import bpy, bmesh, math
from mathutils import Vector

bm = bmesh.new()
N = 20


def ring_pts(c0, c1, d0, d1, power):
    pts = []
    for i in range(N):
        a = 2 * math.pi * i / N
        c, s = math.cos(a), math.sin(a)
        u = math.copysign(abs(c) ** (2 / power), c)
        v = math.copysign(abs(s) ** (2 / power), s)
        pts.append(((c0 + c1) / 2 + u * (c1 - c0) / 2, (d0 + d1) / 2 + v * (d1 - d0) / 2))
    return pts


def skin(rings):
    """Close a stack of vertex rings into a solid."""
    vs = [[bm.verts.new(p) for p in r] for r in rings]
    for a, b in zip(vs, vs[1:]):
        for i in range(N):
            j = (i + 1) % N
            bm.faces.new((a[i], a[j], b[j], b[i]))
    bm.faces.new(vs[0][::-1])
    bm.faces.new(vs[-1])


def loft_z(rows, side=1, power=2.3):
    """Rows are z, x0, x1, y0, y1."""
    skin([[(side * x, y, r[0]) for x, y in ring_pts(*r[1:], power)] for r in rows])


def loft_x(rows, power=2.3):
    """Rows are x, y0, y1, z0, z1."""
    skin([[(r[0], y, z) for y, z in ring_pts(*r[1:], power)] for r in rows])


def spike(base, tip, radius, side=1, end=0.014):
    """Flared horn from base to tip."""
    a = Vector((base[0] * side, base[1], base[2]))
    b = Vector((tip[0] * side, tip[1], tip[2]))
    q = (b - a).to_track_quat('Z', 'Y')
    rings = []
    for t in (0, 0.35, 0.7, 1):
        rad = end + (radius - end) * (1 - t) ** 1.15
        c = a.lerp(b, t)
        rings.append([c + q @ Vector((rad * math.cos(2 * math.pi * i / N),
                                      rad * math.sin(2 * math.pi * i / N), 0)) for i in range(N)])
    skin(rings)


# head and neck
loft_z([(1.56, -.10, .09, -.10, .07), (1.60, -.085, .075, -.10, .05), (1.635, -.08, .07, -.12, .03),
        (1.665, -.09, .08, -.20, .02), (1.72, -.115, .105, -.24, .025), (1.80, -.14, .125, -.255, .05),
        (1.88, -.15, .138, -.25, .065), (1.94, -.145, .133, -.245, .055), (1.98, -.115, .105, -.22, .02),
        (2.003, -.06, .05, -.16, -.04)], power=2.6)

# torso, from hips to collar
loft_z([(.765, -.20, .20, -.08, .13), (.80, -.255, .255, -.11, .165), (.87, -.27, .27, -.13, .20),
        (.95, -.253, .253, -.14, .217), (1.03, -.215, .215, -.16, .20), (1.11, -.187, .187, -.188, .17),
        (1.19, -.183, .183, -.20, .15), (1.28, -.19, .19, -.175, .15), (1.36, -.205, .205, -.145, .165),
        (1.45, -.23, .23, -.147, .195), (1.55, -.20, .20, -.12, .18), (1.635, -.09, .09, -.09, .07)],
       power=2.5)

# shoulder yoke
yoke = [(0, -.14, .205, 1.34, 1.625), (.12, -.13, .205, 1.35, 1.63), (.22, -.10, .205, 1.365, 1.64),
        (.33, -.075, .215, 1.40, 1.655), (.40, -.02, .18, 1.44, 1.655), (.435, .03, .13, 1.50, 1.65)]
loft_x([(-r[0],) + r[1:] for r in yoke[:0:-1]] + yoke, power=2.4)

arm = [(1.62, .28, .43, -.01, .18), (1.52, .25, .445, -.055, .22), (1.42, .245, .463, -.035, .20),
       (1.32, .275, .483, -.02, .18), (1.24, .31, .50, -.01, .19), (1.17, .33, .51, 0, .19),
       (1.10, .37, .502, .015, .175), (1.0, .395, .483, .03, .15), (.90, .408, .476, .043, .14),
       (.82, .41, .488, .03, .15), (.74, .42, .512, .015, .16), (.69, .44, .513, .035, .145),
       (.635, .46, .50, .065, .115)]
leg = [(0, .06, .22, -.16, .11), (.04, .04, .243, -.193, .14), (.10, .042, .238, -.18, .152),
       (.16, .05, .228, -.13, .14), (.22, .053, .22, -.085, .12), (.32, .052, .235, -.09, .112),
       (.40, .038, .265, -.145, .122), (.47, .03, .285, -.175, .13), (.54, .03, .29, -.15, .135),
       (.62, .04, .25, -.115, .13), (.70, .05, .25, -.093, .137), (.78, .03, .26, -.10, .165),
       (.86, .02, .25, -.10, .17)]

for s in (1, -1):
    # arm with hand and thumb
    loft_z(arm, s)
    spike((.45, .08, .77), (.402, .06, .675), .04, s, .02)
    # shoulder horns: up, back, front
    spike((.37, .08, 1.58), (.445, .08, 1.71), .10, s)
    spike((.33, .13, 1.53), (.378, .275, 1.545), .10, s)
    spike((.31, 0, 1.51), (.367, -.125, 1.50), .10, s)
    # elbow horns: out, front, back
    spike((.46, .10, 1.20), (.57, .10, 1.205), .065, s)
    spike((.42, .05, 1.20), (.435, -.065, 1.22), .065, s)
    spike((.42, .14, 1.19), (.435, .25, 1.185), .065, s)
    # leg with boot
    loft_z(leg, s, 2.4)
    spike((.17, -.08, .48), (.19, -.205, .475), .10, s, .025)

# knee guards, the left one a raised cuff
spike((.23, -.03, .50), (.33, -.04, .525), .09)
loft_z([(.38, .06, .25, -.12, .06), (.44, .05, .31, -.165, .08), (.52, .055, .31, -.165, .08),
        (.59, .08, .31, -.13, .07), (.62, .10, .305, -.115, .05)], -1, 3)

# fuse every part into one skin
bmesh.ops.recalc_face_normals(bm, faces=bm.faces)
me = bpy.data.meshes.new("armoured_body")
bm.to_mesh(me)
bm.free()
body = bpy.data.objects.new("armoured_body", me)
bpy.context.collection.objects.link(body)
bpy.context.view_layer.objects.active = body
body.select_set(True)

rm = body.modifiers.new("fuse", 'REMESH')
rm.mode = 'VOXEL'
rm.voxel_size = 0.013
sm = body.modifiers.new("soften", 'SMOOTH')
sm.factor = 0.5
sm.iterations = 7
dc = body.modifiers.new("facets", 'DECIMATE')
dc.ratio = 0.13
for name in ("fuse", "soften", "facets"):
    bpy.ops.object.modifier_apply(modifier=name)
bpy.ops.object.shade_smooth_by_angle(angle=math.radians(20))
::::
Work item: Reproduce the data shown above with every line intact.

Response area:
import bpy, bmesh, math
from mathutils import Vector

bm = bmesh.new()
N = 20


def ring_pts(c0, c1, d0, d1, power):
    pts = []
    for i in range(N):
        a = 2 * math.pi * i / N
        c, s = math.cos(a), math.sin(a)
        u = math.copysign(abs(c) ** (2 / power), c)
        v = math.copysign(abs(s) ** (2 / power), s)
        pts.append(((c0 + c1) / 2 + u * (c1 - c0) / 2, (d0 + d1) / 2 + v * (d1 - d0) / 2))
    return pts


def skin(rings):
    """Close a stack of vertex rings into a solid."""
    vs = [[bm.verts.new(p) for p in r] for r in rings]
    for a, b in zip(vs, vs[1:]):
        for i in range(N):
            j = (i + 1) % N
            bm.faces.new((a[i], a[j], b[j], b[i]))
    bm.faces.new(vs[0][::-1])
    bm.faces.new(vs[-1])


def loft_z(rows, side=1, power=2.3):
    """Rows are z, x0, x1, y0, y1."""
    skin([[(side * x, y, r[0]) for x, y in ring_pts(*r[1:], power)] for r in rows])


def loft_x(rows, power=2.3):
    """Rows are x, y0, y1, z0, z1."""
    skin([[(r[0], y, z) for y, z in ring_pts(*r[1:], power)] for r in rows])


def spike(base, tip, radius, side=1, end=0.014):
    """Flared horn from base to tip."""
    a = Vector((base[0] * side, base[1], base[2]))
    b = Vector((tip[0] * side, tip[1], tip[2]))
    q = (b - a).to_track_quat('Z', 'Y')
    rings = []
    for t in (0, 0.35, 0.7, 1):
        rad = end + (radius - end) * (1 - t) ** 1.15
        c = a.lerp(b, t)
        rings.append([c + q @ Vector((rad * math.cos(2 * math.pi * i / N),
                                      rad * math.sin(2 * math.pi * i / N), 0)) for i in range(N)])
    skin(rings)


# head and neck
loft_z([(1.56, -.10, .09, -.10, .07), (1.60, -.085, .075, -.10, .05), (1.635, -.08, .07, -.12, .03),
        (1.665, -.09, .08, -.20, .02), (1.72, -.115, .105, -.24, .025), (1.80, -.14, .125, -.255, .05),
        (1.88, -.15, .138, -.25, .065), (1.94, -.145, .133, -.245, .055), (1.98, -.115, .105, -.22, .02),
        (2.003, -.06, .05, -.16, -.04)], power=2.6)

# torso, from hips to collar
loft_z([(.765, -.20, .20, -.08, .13), (.80, -.255, .255, -.11, .165), (.87, -.27, .27, -.13, .20),
        (.95, -.253, .253, -.14, .217), (1.03, -.215, .215, -.16, .20), (1.11, -.187, .187, -.188, .17),
        (1.19, -.183, .183, -.20, .15), (1.28, -.19, .19, -.175, .15), (1.36, -.205, .205, -.145, .165),
        (1.45, -.23, .23, -.147, .195), (1.55, -.20, .20, -.12, .18), (1.635, -.09, .09, -.09, .07)],
       power=2.5)

# shoulder yoke
yoke = [(0, -.14, .205, 1.34, 1.625), (.12, -.13, .205, 1.35, 1.63), (.22, -.10, .205, 1.365, 1.64),
        (.33, -.075, .215, 1.40, 1.655), (.40, -.02, .18, 1.44, 1.655), (.435, .03, .13, 1.50, 1.65)]
loft_x([(-r[0],) + r[1:] for r in yoke[:0:-1]] + yoke, power=2.4)

arm = [(1.62, .28, .43, -.01, .18), (1.52, .25, .445, -.055, .22), (1.42, .245, .463, -.035, .20),
       (1.32, .275, .483, -.02, .18), (1.24, .31, .50, -.01, .19), (1.17, .33, .51, 0, .19),
       (1.10, .37, .502, .015, .175), (1.0, .395, .483, .03, .15), (.90, .408, .476, .043, .14),
       (.82, .41, .488, .03, .15), (.74, .42, .512, .015, .16), (.69, .44, .513, .035, .145),
       (.635, .46, .50, .065, .115)]
leg = [(0, .06, .22, -.16, .11), (.04, .04, .243, -.193, .14), (.10, .042, .238, -.18, .152),
       (.16, .05, .228, -.13, .14), (.22, .053, .22, -.085, .12), (.32, .052, .235, -.09, .112),
       (.40, .038, .265, -.145, .122), (.47, .03, .285, -.175, .13), (.54, .03, .29, -.15, .135),
       (.62, .04, .25, -.115, .13), (.70, .05, .25, -.093, .137), (.78, .03, .26, -.10, .165),
       (.86, .02, .25, -.10, .17)]

for s in (1, -1):
    # arm with hand and thumb
    loft_z(arm, s)
    spike((.45, .08, .77), (.402, .06, .675), .04, s, .02)
    # shoulder horns: up, back, front
    spike((.37, .08, 1.58), (.445, .08, 1.71), .10, s)
    spike((.33, .13, 1.53), (.378, .275, 1.545), .10, s)
    spike((.31, 0, 1.51), (.367, -.125, 1.50), .10, s)
    # elbow horns: out, front, back
    spike((.46, .10, 1.20), (.57, .10, 1.205), .065, s)
    spike((.42, .05, 1.20), (.435, -.065, 1.22), .065, s)
    spike((.42, .14, 1.19), (.435, .25, 1.185), .065, s)
    # leg with boot
    loft_z(leg, s, 2.4)
    spike((.17, -.08, .48), (.19, -.205, .475), .10, s, .025)

# knee guards, the left one a raised cuff
spike((.23, -.03, .50), (.33, -.04, .525), .09)
loft_z([(.38, .06, .25, -.12, .06), (.44, .05, .31, -.165, .08), (.52, .055, .31, -.165, .08),
        (.59, .08, .31, -.13, .07), (.62, .10, .305, -.115, .05)], -1, 3)

# fuse every part into one skin
bmesh.ops.recalc_face_normals(bm, faces=bm.faces)
me = bpy.data.meshes.new("armoured_body")
bm.to_mesh(me)
bm.free()
body = bpy.data.objects.new("armoured_body", me)
bpy.context.collection.objects.link(body)
bpy.context.view_layer.objects.active = body
body.select_set(True)

rm = body.modifiers.new("fuse", 'REMESH')
rm.mode = 'VOXEL'
rm.voxel_size = 0.013
sm = body.modifiers.new("soften", 'SMOOTH')
sm.factor = 0.5
sm.iterations = 7
dc = body.modifiers.new("facets", 'DECIMATE')
dc.ratio = 0.13
for name in ("fuse", "soften", "facets"):
    bpy.ops.object.modifier_apply(modifier=name)
bpy.ops.object.shade_smooth_by_angle(angle=math.radians(20))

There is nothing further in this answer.